▶ Task directions: In the listing that follows, the lines starting at the one containing "bmesh.ops.translate(bm, vec=(0, BACK, 0), verts=bm.verts)" and ending at the one containing "# Blind mounting hole in the back" are to be returned exactly, both boundary lines included, and no others.
========================================
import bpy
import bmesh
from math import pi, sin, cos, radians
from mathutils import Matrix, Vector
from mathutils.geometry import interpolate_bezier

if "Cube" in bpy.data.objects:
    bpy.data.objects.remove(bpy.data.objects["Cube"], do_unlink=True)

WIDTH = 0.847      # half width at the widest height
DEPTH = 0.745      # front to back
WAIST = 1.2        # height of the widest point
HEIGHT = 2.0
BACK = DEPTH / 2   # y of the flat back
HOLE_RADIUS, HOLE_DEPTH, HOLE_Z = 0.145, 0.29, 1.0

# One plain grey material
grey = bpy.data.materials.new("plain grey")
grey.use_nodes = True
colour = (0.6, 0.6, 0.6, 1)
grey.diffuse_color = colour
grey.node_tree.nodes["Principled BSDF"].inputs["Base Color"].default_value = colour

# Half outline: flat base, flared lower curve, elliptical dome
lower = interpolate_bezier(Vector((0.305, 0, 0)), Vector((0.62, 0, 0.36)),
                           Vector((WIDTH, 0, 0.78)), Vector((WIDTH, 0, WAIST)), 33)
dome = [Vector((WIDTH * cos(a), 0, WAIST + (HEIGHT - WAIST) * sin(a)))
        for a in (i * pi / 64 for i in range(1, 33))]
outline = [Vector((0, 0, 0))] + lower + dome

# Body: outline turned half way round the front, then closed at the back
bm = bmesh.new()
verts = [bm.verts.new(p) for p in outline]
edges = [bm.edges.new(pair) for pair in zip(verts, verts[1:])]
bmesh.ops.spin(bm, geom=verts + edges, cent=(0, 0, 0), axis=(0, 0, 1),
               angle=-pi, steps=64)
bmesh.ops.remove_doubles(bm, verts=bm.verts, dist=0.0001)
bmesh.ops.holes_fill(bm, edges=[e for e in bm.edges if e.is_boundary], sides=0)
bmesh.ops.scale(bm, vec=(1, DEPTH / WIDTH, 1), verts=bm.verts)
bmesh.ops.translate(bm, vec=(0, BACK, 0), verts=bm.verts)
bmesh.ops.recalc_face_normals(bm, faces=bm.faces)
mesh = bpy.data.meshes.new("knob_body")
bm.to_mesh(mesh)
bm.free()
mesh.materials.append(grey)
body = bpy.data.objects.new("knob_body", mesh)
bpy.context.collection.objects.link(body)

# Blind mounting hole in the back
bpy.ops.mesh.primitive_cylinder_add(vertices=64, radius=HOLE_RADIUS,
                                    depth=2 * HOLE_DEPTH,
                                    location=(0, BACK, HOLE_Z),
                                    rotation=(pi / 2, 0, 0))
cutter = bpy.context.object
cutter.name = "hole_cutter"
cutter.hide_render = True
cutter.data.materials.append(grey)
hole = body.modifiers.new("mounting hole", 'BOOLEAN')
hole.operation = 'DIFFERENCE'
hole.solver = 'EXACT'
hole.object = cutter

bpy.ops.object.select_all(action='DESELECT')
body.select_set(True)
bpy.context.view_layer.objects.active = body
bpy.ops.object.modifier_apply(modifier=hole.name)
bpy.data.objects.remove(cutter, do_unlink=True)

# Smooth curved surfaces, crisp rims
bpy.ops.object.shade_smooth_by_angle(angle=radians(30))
========================================
▶ Answer for this exercise:
bmesh.ops.translate(bm, vec=(0, BACK, 0), verts=bm.verts)
bmesh.ops.recalc_face_normals(bm, faces=bm.faces)
mesh = bpy.data.meshes.new("knob_body")
bm.to_mesh(mesh)
bm.free()
mesh.materials.append(grey)
body = bpy.data.objects.new("knob_body", mesh)
bpy.context.collection.objects.link(body)

# Blind mounting hole in the back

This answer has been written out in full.